- Sinnissippi Park improvements announced
- Rockford Park District recognized at Illinois Park and Recreation Association Conference
- Man gets natural life in prison for September 2011 murder
- Meet John Doe: Remember the crew of the space shuttle ‘Challenger’
- Tech-Friendly: Update your Adobe Flash Player today
- Tales from the Trough: Rockford skates into all-star break on high note
- Literary Hook: A poem for February
- Hospitals lift visitor age restrictions as number of flu cases decreases
- Winnebago County sheriff names chief deputy
- URGENT: Four votes and we could lose on Keystone
Theater Review: ‘The Elephant Man’ outstanding at Keith Country Day School
By Edith McCauley
No challenge seems too demanding for James Radloff at Rockford’s Keith Country Day School, and The Elephant Man presents another.
Set in the 1880s, The Elephant Man details the life of John Merrick, a devastatingly disabled man who becomes a sideshow attraction viewed by a curious public. A few photos and slides show us how he really looked, but Edward Hall’s body language keeps us aware of who he really is. Only a junior, Hall gives an amazing performance.
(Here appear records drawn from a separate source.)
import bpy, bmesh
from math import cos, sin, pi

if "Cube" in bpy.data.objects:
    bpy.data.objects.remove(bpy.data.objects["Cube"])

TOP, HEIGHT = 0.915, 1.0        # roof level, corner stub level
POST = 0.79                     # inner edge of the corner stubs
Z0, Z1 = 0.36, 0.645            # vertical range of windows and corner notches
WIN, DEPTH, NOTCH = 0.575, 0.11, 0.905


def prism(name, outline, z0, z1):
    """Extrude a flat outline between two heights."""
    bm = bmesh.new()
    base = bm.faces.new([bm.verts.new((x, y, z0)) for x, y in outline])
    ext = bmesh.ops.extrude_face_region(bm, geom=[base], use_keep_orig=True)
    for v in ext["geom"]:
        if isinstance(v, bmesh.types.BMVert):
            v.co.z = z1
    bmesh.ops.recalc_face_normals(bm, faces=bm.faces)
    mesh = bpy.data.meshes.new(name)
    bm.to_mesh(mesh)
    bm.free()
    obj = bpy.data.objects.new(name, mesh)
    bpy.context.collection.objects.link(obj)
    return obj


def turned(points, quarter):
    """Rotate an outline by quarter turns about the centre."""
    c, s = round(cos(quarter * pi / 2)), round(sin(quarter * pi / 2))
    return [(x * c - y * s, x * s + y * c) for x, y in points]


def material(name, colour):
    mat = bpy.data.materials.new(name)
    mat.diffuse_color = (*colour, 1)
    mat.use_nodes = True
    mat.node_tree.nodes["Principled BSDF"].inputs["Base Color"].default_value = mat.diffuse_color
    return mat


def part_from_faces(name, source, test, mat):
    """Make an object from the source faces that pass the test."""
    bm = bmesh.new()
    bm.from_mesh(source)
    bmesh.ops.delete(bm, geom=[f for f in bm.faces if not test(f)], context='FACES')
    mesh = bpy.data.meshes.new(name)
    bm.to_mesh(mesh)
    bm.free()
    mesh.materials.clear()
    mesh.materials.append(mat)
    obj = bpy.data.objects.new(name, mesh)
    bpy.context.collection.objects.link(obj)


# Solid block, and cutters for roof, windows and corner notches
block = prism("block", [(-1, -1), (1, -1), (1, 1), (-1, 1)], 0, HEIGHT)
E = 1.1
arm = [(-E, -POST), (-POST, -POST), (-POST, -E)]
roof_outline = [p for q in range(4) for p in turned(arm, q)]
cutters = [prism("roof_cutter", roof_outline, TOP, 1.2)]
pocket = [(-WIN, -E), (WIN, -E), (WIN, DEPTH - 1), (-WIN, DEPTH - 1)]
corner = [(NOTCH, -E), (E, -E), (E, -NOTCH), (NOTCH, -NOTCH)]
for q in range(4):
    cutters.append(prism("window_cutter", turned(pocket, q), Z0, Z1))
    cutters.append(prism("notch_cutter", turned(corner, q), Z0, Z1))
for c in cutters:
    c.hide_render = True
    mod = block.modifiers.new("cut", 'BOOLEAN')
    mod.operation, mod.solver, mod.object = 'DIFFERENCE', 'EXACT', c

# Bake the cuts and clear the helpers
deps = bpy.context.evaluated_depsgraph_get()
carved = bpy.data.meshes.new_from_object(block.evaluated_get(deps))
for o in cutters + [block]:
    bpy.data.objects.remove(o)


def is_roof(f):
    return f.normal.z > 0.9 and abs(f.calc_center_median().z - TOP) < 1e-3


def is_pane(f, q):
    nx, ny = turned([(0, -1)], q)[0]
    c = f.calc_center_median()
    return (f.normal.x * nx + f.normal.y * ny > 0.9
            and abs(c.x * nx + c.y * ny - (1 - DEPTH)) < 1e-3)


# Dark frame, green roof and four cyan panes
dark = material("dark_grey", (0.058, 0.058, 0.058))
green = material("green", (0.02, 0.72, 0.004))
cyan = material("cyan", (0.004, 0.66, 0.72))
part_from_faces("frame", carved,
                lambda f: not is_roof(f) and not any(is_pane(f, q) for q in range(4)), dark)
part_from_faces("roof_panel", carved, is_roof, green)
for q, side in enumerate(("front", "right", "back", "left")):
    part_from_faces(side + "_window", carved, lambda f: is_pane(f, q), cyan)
Luke Miller, also a junior, is Frederick Treves, the doctor who rescues Merrick from a life of agony. The extensive cast includes Zoe Jensen (Mrs. Kendall), who befriends Merrick, accepting him in spite of his frightening appearance; Luke Chachula (Carr Gomm); Mike Riley (Ross), a devious manager; Kenny Hall (Bishop Howe); and a cast that includes nurses, grand ladies and sideshow “freaks.”
So many talents are shared in local theater, and Jeff Hendry at Rockford College is one who lends his expertise to many venues, and his gowns of the 1880s again become an important part of this production. Radloff’s set design is well done. A few pieces provide the illusion of the many spaces in the play.
The Christmas scene in Act II gives Zoe Jensen the opportunity to display her musical talent, and her song is one of the high points of the production. This year will provide many of the underclassmen the chance to improve their skills and appear on stage. As we left the theater, many of the audience commented about the excellence of the production and Radloff’s ability to achieve such outstanding results with the students.
Another busy weekend.
From the Dec. 5-11, 2012, issue